MedChemCASES is a new online seminar series of the GDCh Division of Medicinal Chemistry, presenting exciting medicinal chemistry case studies from industry and academia. The program is designed together with the new dynamic NextGenMedChem group.

MedChemCASES #2

Prof. Dr. Ed Tate (Imperial College London and Francis Crick Institute)
September 2, 2020
4:00 p.m. (Berlin time)
The seminar is free of charge, but REGISTRATION is needed.

“Targeting protein modification: from chemical biology to drug discovery” 
My group works on a wide range of chemical biology approaches focused primarily on small molecule probes that enable drug target identification and validation. Particularly active areas of research include conditional protein degradation, photoaffinity-driven target discovery, activity profiling of proteases and deubiquitinases, covalent fragment-based drug design, protein-protein interaction inhibitors, and chemical proteomic approaches to understand and target protein post-translational modifications.
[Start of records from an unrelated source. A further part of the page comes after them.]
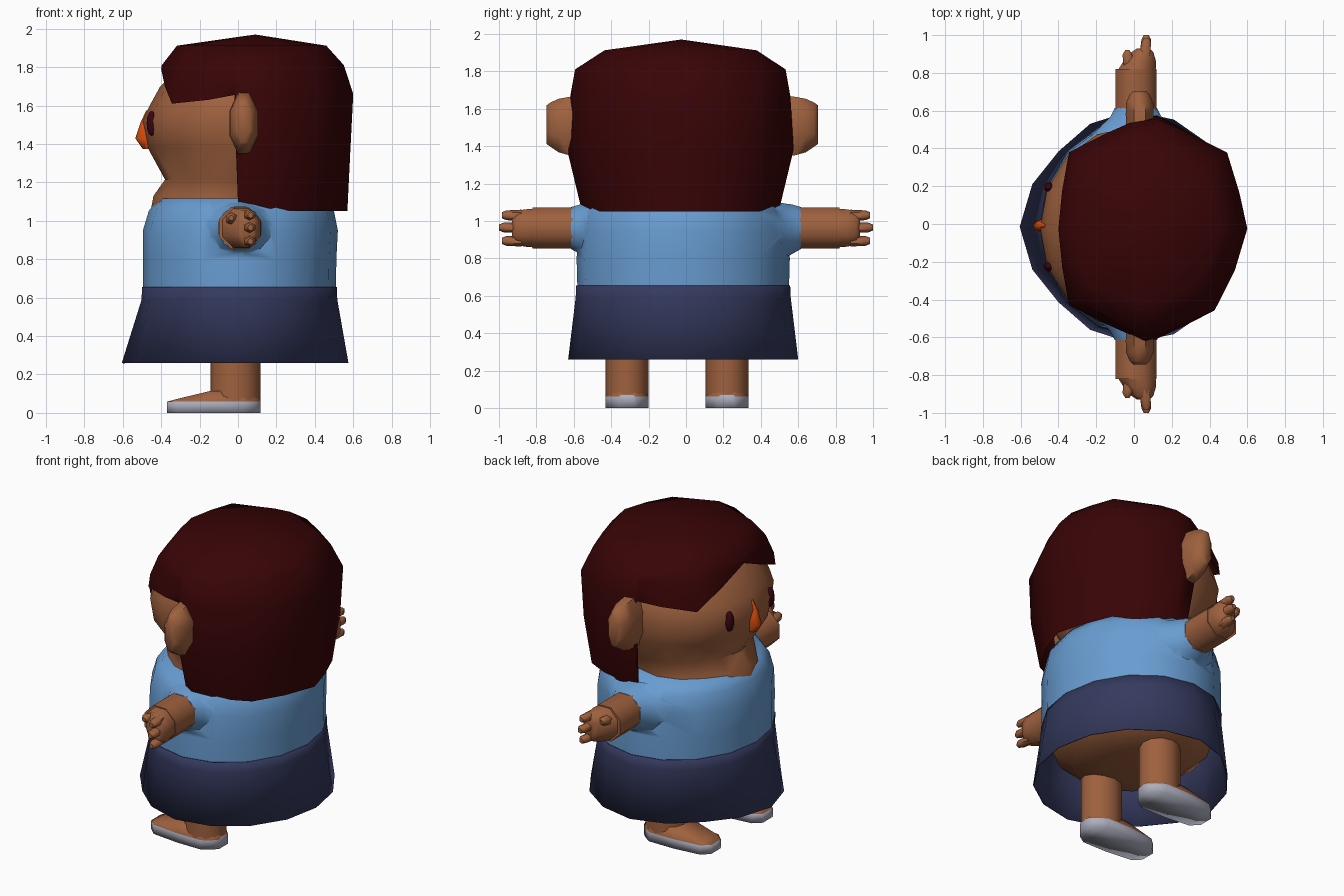
import bpy, bmesh, math
from mathutils import Vector

if "Cube" in bpy.data.objects:
    bpy.data.objects.remove(bpy.data.objects["Cube"])

def material(name, rgb):
    m = bpy.data.materials.new(name)
    m.diffuse_color = (*rgb, 1)
    m.use_nodes = True
    m.node_tree.nodes["Principled BSDF"].inputs["Base Color"].default_value = m.diffuse_color
    return m

SKIN = material("skin brown", (0.345, 0.119, 0.048))
HAIR = material("dark maroon hair", (0.04, 0.0012, 0.0018))
SHIRT = material("sky blue", (0.14, 0.335, 0.64))
SKIRT = material("navy", (0.035, 0.042, 0.112))
SOLE = material("pale grey", (0.42, 0.43, 0.52))
NOSE = material("orange", (0.75, 0.08, 0.004))
EYE = material("dark red", (0.045, 0.001, 0.005))
CY = -0.015  # body centre line in y

def loft(name, rings, mats, caps=(True, True), thick=0, angle=35, paint=None):
    """Skin a list of equal-length closed rings of points."""
    bm = bmesh.new()
    rows = [[bm.verts.new(p) for p in r] for r in rings]
    n = len(rows[0])
    for a, b in zip(rows, rows[1:]):
        for i in range(n):
            bm.faces.new((a[i], a[(i + 1) % n], b[(i + 1) % n], b[i]))
    if caps[0]:
        bm.faces.new(rows[0])
    if caps[1]:
        bm.faces.new(rows[-1])
    bmesh.ops.remove_doubles(bm, verts=bm.verts, dist=0.0005)
    bmesh.ops.recalc_face_normals(bm, faces=bm.faces)
    if paint:
        for f in bm.faces:
            f.material_index = paint(f.calc_center_median())
    me = bpy.data.meshes.new(name)
    bm.to_mesh(me)
    bm.free()
    ob = bpy.data.objects.new(name, me)
    bpy.context.collection.objects.link(ob)
    for m in mats:
        me.materials.append(m)
    if thick:
        s = ob.modifiers.new("thickness", "SOLIDIFY")
        s.thickness, s.offset = thick, -1
    smooth(ob, angle)
    return ob

def smooth(ob, angle):
    bpy.ops.object.select_all(action="DESELECT")
    ob.select_set(True)
    bpy.context.view_layer.objects.active = ob
    bpy.ops.object.shade_smooth_by_angle(angle=math.radians(angle))

def oval(z, x0, x1, ry, n=16, cy=CY, pinch=0):
    """Horizontal oval from x0 to x1, half width ry, front corners pinched in."""
    c, rx = (x0 + x1) / 2, (x1 - x0) / 2
    pts = []
    for i in range(n):
        t = 2 * math.pi * i / n
        k = 1 - pinch * math.sin(2 * t) ** 2 * (math.cos(t) < 0)
        pts.append(Vector((c + k * rx * math.cos(t), cy + k * ry * math.sin(t), z)))
    return pts

def tube(side, y, x, z, rx, rz, n=8):
    """Upright oval at distance y to one side."""
    return [Vector((x + rx * math.cos(t), side * y, z + rz * math.sin(t)))
            for t in (2 * math.pi * (i + .5) / n for i in range(n))]

def ball(name, centre, size, mat, seg=8, rings=6, rot=0):
    bpy.ops.mesh.primitive_uv_sphere_add(segments=seg, ring_count=rings,
                                         location=centre, rotation=(0, 0, rot))
    ob = bpy.context.object
    ob.name, ob.scale = name, size
    ob.data.materials.append(mat)
    bpy.ops.object.shade_smooth()
    return ob

# Torso: shirt, open skirt and the rounded belly beneath it
shirt = loft("shirt", [oval(*r) for r in (
    (.62, -.495, .51, .565), (.8, -.495, .512, .57), (.95, -.495, .52, .56),
    (1.05, -.465, .5, .54), (1.115, -.42, .46, .49))], [SHIRT], angle=60)
loft("skirt", [oval(*r[:4], pinch=r[4]) for r in (
    (.655, -.50, .515, .572, 0), (.59, -.502, .517, .575, .01),
    (.26, -.605, .575, .615, .08))], [SKIRT], caps=(False, False), thick=.006)
loft("belly", [oval(*r) for r in (
    (.6, -.47, .48, .53), (.48, -.45, .45, .5), (.38, -.33, .34, .38),
    (.35, -.15, .15, .2))], [SKIN], angle=60)

# Head, with neck flaring on to the shirt
loft("head", [oval(*r[:4], cy=-.02, pinch=r[4]) for r in (
    (1.05, -.455, .3, .40, .08), (1.13, -.44, .34, .40, .08), (1.215, -.38, .4, .42, .03),
    (1.38, -.47, .46, .52, 0), (1.52, -.497, .48, .535, 0), (1.6, -.46, .48, .53, 0),
    (1.7, -.405, .46, .49, 0), (1.82, -.28, .36, .38, 0), (1.88, -.1, .22, .18, 0))],
    [SKIN], angle=60)

# Hair shell: columns by angle from the front (-x), each with its own lower edge
# (angle, radius, lower edge height); the back corners differ a little per side
FRONT = [(23, .522, 1.70), (43, .597, 1.61), (64, .558, 1.63),
         (79, .572, 1.655), (80, .572, 1.10)]
LEFT = FRONT + [(93, .585, 1.085), (110, .545, 1.05), (135, .57, 1.05), (158, .505, 1.05)]
RIGHT = FRONT + [(87, .596, 1.09), (106, .54, 1.05), (128, .548, 1.05), (154, .495, 1.05)]
COLS = ([(0, .51, 1.79)] + LEFT + [(180, .51, 1.05)]
        + [(360 - a, r, z) for a, r, z in reversed(RIGHT)])

def hair_scale(z, a):
    f = math.cos(math.radians(a))
    s = 1 - f * f
    d = math.sin(math.radians(2 * a)) ** 2  # strongest at the corners
    crown = .69 + (.11 if f > 0 else .035) * f * f
    key = [(1.97, 0), (1.912, crown), (1.81, .955 - .05 * (1 - s) * (f < 0) - .06 * d),
           (1.66, 1), (1.36, 1 - .03 * (1 - s) + .03 * s - .03 * d),
           (1.05, .94 - .05 * s - .03 * d)]
    for (z0, s0), (z1, s1) in zip(key, key[1:]):
        if z >= z1:
            return s0 + (s1 - s0) * (z - z0) / (z1 - z0)
    return key[-1][1]

def hair_ring(level):
    pts = []
    for a, r, low in COLS:
        z = level if level >= 1.8 else 1.81 + (low - 1.81) * (1.81 - level) / .76
        q = r * hair_scale(z, a)
        t = math.radians(a)
        pts.append(Vector((.09 - q * math.cos(t), -.025 + q * math.sin(t), z)))
    return pts

loft("hair", [hair_ring(z) for z in (1.97, 1.912, 1.81, 1.66, 1.36, 1.05)],
     [HAIR], caps=(False, False), angle=70)

# Face: teardrop nose, narrow at the top, and two eyes
loft("nose", [oval(*r, n=8, cy=-.01) for r in (
    (1.373, -.495, -.44, .02), (1.43, -.535, -.43, .036),
    (1.51, -.508, -.43, .03), (1.575, -.478, -.44, .008))], [NOSE], angle=60)
for s in (-1, 1):
    ball("eye", (-.45, CY + s * .21, 1.507), (.027, .028, .066), EYE, rot=-s * .3)

for s in (-1, 1):
    # Ears, widening towards the head
    off = 0.02 * s
    loft("ear", [tube(s, d - off, x, z, rx, rz) for d, x, z, rx, rz in (
        (.5, .03, 1.51, .075, .18), (.6, .03, 1.507, .08, .17),
        (.66, .03, 1.51, .078, .155), (.705, .03, 1.515, .058, .128),
        (.725, .03, 1.515, .036, .112))], [SKIN], angle=60)
    # Sleeve flaring into the shirt and joined to it
    sleeve = loft("sleeve", [tube(s, *r, n=12) for r in (
        (.46, .01, .945, .25, .165), (.53, .01, .948, .18, .15),
        (.565, .01, .955, .142, .138), (.615, .01, .962, .115, .116))], [SHIRT])
    join = shirt.modifiers.new("join sleeve", "BOOLEAN")
    join.operation, join.solver, join.object = "UNION", "EXACT", sleeve
    bpy.context.view_layer.objects.active = shirt
    bpy.ops.object.modifier_apply(modifier=join.name)
    bpy.data.objects.remove(sleeve)
    # Arm and palm
    loft("arm", [tube(s, *r) for r in (
        (.58, .01, .962, .118, .118), (.82, .01, .962, .118, .118))], [SKIN], angle=50)
    loft("hand", [tube(s, *r) for r in (
        (.815, .015, .962, .108, .112), (.86, .03, .962, .094, .108),
        (.91, .045, .962, .062, .098), (.93, .05, .962, .035, .085))], [SKIN], angle=60)
    # Three fingers and a thumb
    for z, tip in ((1.03, .985), (.965, 1.0), (.893, .985)):
        loft("finger", [tube(s, *r, n=6) for r in (
            (.88, .055, z, .032, .03), (tip - .025, .065, z, .03, .026),
            (tip, .065, z, .016, .016))], [SKIN], angle=60)
    loft("thumb", [tube(s, *r, n=6) for r in (
        (.84, -.025, 1.0, .035, .035), (.895, -.035, 1.015, .03, .03),
        (.92, -.035, 1.015, .014, .014))], [SKIN], angle=60)

    # Leg, and foot with a pale sole
    y = CY * 2 - .0175 + s * .267
    loft("leg", [oval(z, -.142, .116, .115, 12, y) for z in (.05, .5)], [SKIN], angle=50)

    def foot_ring(x, w, h):
        low = min(h, .06)
        return [Vector((x, y + dy, z)) for dy, z in (
            (-w, 0), (w, 0), (w, low), (w * .75, h), (-w * .75, h), (-w, low))]
    loft("foot", [foot_ring(*r) for r in (
        (-.37, .05, .058), (-.32, .095, .072), (-.14, .115, .115),
        (.03, .115, .115), (.085, .08, .1), (.117, .045, .07))], [SOLE, SKIN],
        angle=95, paint=lambda c: int(c.z > .061))

smooth(shirt, 75)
In this talk I will discuss our work in some of these areas, illustrated with examples of projects which have delivered small molecules into preclinical development.

MedChemCASES #1

Dr. Doyle Cassar (Astra-Zeneca)
July 9, 2020
4:00 p.m. (Berlin time)

“Allosteric Covalent Inhibitors of the Mutant GTPase KRASG12C” 
Of all human cancers, 20% have a mutation in GTPase KRAS with a high frequency being found in pancreatic, colorectal and non-small cell lung cancer (NSCLC).  A glycine to cysteine mutation at codon 12 is the most frequent mutation found in NSCLC, rendering KRAS constitutively active and driving cell proliferation, survival and differentiation. Covalent targeting of this cysteine residue offers the potential for selective inhibitors of the G12C mutant isoform and an allosteric mode of action potentially negates the impact of high nucleotide binding affinity for the GTPase. A knowledge- and structure-based design approach was utilised to derive diverse series of covalent inhibitors that interact directly with this cysteine mutation, causing a shift in the switch II region and rendering KRAS inactive. This talk will highlight our development of a series of candidates with excellent DMPK properties and superior efficacy to other agents targeting this mechanism.

zuletzt geändert am: 26.08.2020 10:29 Uhr von C.Kniep